For this exercise, output exactly the lines from the opening line of the listing through the line with "bmesh.ops.recalc_face_normals(bm, faces=bm.faces)", skipping pictures.

*Records for the task*.
↓↓↓

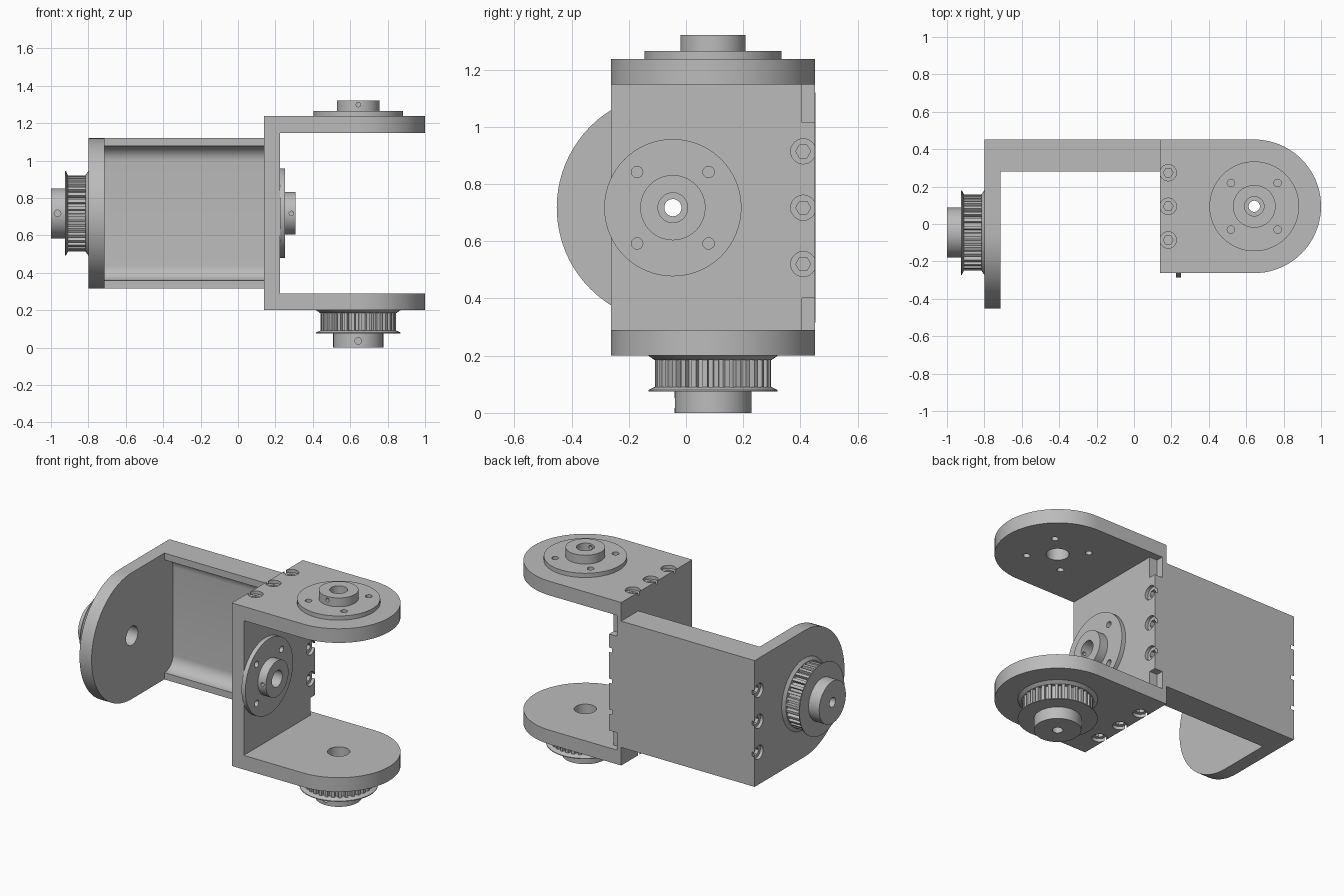
import bpy, bmesh
from math import cos, sin, pi, radians
from mathutils import Matrix, Vector

cube = bpy.data.objects.get("Cube")
if cube:
    bpy.data.objects.remove(cube, do_unlink=True)

GREY = (0.5, 0.5, 0.5, 1)
grey = bpy.data.materials.new("plain grey")
grey.use_nodes = True
grey.diffuse_color = GREY
grey.node_tree.nodes["Principled BSDF"].inputs["Base Color"].default_value = GREY

X, Y, Z = Vector((1, 0, 0)), Vector((0, 1, 0)), Vector((0, 0, 1))


def frame(origin, u, v):
    """Matrix with local axes u, v and their cross product."""
    m = Matrix((u, v, u.cross(v))).transposed().to_4x4()
    m.translation = Vector(origin)
    return m


def make(name, bm, m):
    bmesh.ops.recalc_face_normals(bm, faces=bm.faces)
    bm.transform(m)
    mesh = bpy.data.meshes.new(name)
    bm.to_mesh(mesh)
    bm.free()
    obj = bpy.data.objects.new(name, mesh)
    bpy.context.collection.objects.link(obj)
    return obj


def prism(name, outline, a, b, m):
    """Extrude a local outline from depth a to depth b."""
    bm = bmesh.new()
    face = bm.faces.new([bm.verts.new((u, v, a)) for u, v in outline])
    top = bmesh.ops.extrude_face_region(bm, geom=[face])["geom"]
    verts = [g for g in top if isinstance(g, bmesh.types.BMVert)]
    bmesh.ops.translate(bm, verts=verts, vec=(0, 0, b - a))
    return make(name, bm, m)


def lathe(name, profile, m, n=64):
    """Revolve a closed (radius, height) profile about the local axis."""
    bm = bmesh.new()
    rings = [[bm.verts.new((r * cos(2 * pi * i / n), r * sin(2 * pi * i / n), h))
              for r, h in profile] for i in range(n)]
    k = len(profile)
    for i in range(n):
        p, q = rings[i], rings[(i + 1) % n]
        for j in range(k):
            bm.faces.new((p[j], p[(j + 1) % k], q[(j + 1) % k], q[j]))
    return make(name, bm, m)


def arc(r, n, start=0.0, end=2 * pi, cu=0.0, cv=0.0, closed=True):
    steps = n if closed else n - 1
    return [(cu + r * cos(start + (end - start) * i / steps),
             cv + r * sin(start + (end - start) * i / steps)) for i in range(n)]


def rect(u0, u1, v0, v1):
    return [(u0, v0), (u1, v0), (u1, v1), (u0, v1)]


def rounded_tab(back, r):
    return [(back, -r)] + arc(r, 41, -pi / 2, pi / 2, closed=False) + [(back, r)]


def boolean(obj, cutter, op="DIFFERENCE"):
    cutter.hide_render = True
    mod = obj.modifiers.new("cut", "BOOLEAN")
    mod.operation, mod.solver, mod.object = op, "EXACT", cutter
    bpy.context.view_layer.update()
    dg = bpy.context.evaluated_depsgraph_get()
    mesh = bpy.data.meshes.new_from_object(obj.evaluated_get(dg))
    obj.modifiers.clear()
    obj.data = mesh
    bpy.data.objects.remove(cutter, do_unlink=True)


def drill(obj, m, r, a, b, cu=0.0, cv=0.0, n=32):
    boolean(obj, prism("drill", arc(r, n, cu=cu, cv=cv), a, b, m))


def screw_hole(obj, m):
    # counterbore with a hexagonal socket below it
    drill(obj, m, 0.044, -0.02, 0.03, n=24)
    drill(obj, m, 0.026, -0.05, 0.03, n=6)


def four_holes(obj, m, a, b):
    for s in (-1, 1):
        for t in (-1, 1):
            drill(obj, m, 0.02, a, b, s * 0.125, t * 0.125, 16)


# Key frames: local third axis points out of the mounting face
PX, PY = 0.643, 0.0945
AY, AZ = -0.046, 0.7175
top_f = frame((PX, PY, 1.238), -Y, X)
bottom_f = frame((PX, PY, 0.2), -Y, -X)
web_f = frame((0.225, AY, AZ), -Y, -Z)
side_f = frame((-0.8, AY, AZ), -Y, Z)

# U-shaped bracket: C profile trimmed to a rounded plan
c_profile = [(0.14, 0.2), (1.2, 0.2), (1.2, 0.29), (0.225, 0.29),
             (0.225, 1.148), (1.2, 1.148), (1.2, 1.238), (0.14, 1.238)]
bracket = prism("u_bracket", c_profile, -0.7, 0.7, frame((0, 0, 0), X, Z))
boolean(bracket, prism("plan", rounded_tab(-0.7, 0.357), -0.2, 1.6,
                       frame((PX, PY, 0), X, Y)), "INTERSECT")
for z0, z1 in ((0.29, 0.401), (1.015, 1.148)):
    boolean(bracket, prism("notch", rect(0.17, 0.3, 0.406, 0.6), z0, z1,
                           frame((0, 0, 0), X, Y)))
drill(bracket, top_f, 0.065, -0.2, 0.1)
four_holes(bracket, top_f, -0.2, 0.1)
drill(bracket, bottom_f, 0.065, -0.2, 0.1)
drill(bracket, web_f, 0.06, -0.2, 0.1)
for i in (-1, 0, 1):
    screw_hole(bracket, frame((0.183, PY + i * 0.18, 1.238), X, Y))
    screw_hole(bracket, frame((0.183, PY + i * 0.18, 0.2), X, -Y))
    screw_hole(bracket, frame((0.225, 0.41, AZ + i * 0.197), Y, Z))

# L-shaped arm: side plate with a rounded end and a channelled back wall
l_profile = [(-0.8, -0.7), (-0.715, -0.7), (-0.715, 0.28), (0.14, 0.28),
             (0.14, 0.452), (-0.8, 0.452)]
arm = prism("l_arm", l_profile, 0, 1.5, frame((0, 0, 0), X, Y))
boolean(arm, prism("end_shape", rounded_tab(-0.7, 0.402), -0.5, 1.5,
                   frame((0, -0.05, AZ), -Y, Z)), "INTERSECT")
R = 0.08
yc, zc = 0.367 - R, 0.359 - R
channel = ([(0.2, -0.359)] + arc(R, 11, -pi / 2, 0, yc, -zc, False)
           + arc(R, 11, 0, pi / 2, yc, zc, False) + [(0.2, 0.359)])
boolean(arm, prism("channel", channel, -0.715, 0.3, frame((0, 0, AZ), Y, Z)))
drill(arm, side_f, 0.06, -0.2, 0.1)
for i in (-1, 0, 1):
    screw_hole(arm, frame((-0.8, 0.41, AZ + i * 0.197), -Y, Z))

# Flanged hubs on the bracket top and web
hub_profile = [(0.052, 0), (0.24, 0), (0.24, 0.027), (0.114, 0.027),
               (0.114, 0.083), (0.052, 0.083)]
hubs = []
for name, f in (("top_hub", top_f), ("web_hub", web_f)):
    hub = lathe(name, hub_profile, f)
    four_holes(hub, f, -0.1, 0.1)
    drill(hub, f @ frame((0, 0, 0.06), Y, Z), 0.012, 0.03, 0.2, n=12)
    hubs.append(hub)

# Toothed belt pulleys below the bracket and outside the arm
pulley_profile = [(0.03, 0), (0.226, 0), (0.205, 0.015), (0.17, 0.015),
                  (0.17, 0.11), (0.205, 0.11), (0.226, 0.12), (0.226, 0.125),
                  (0.134, 0.125), (0.134, 0.2), (0.03, 0.2)]
TEETH = 32
gear = []
for i in range(TEETH):
    for offset, r in ((0, 0.182), (0.42, 0.182), (0.5, 0.203), (0.92, 0.203)):
        a = 2 * pi * (i + offset) / TEETH
        gear.append((r * cos(a), r * sin(a)))
pulleys = []
for name, f in (("bottom_pulley", bottom_f), ("side_pulley", side_f)):
    body = lathe(name, pulley_profile, f)
    drill(body, f @ frame((0, 0, 0.165), Y, Z), 0.018, 0.06, 0.3, n=12)
    teeth = prism(name + "_teeth", gear, 0.012, 0.113, f)
    drill(teeth, f, 0.1, -0.1, 0.3)
    pulleys += [body, teeth]

# Material and smooth curved surfaces with sharp edges
for obj in [bracket, arm] + hubs + pulleys:
    obj.data.materials.clear()
    obj.data.materials.append(grey)
    for o in bpy.context.selected_objects:
        o.select_set(False)
    obj.select_set(True)
    bpy.context.view_layer.objects.active = obj
    bpy.ops.object.shade_smooth_by_angle(angle=radians(25))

↑↑↑

*The completed task*.
import bpy, bmesh
from math import cos, sin, pi, radians
from mathutils import Matrix, Vector

cube = bpy.data.objects.get("Cube")
if cube:
    bpy.data.objects.remove(cube, do_unlink=True)

GREY = (0.5, 0.5, 0.5, 1)
grey = bpy.data.materials.new("plain grey")
grey.use_nodes = True
grey.diffuse_color = GREY
grey.node_tree.nodes["Principled BSDF"].inputs["Base Color"].default_value = GREY

X, Y, Z = Vector((1, 0, 0)), Vector((0, 1, 0)), Vector((0, 0, 1))


def frame(origin, u, v):
    """Matrix with local axes u, v and their cross product."""
    m = Matrix((u, v, u.cross(v))).transposed().to_4x4()
    m.translation = Vector(origin)
    return m


def make(name, bm, m):
    bmesh.ops.recalc_face_normals(bm, faces=bm.faces)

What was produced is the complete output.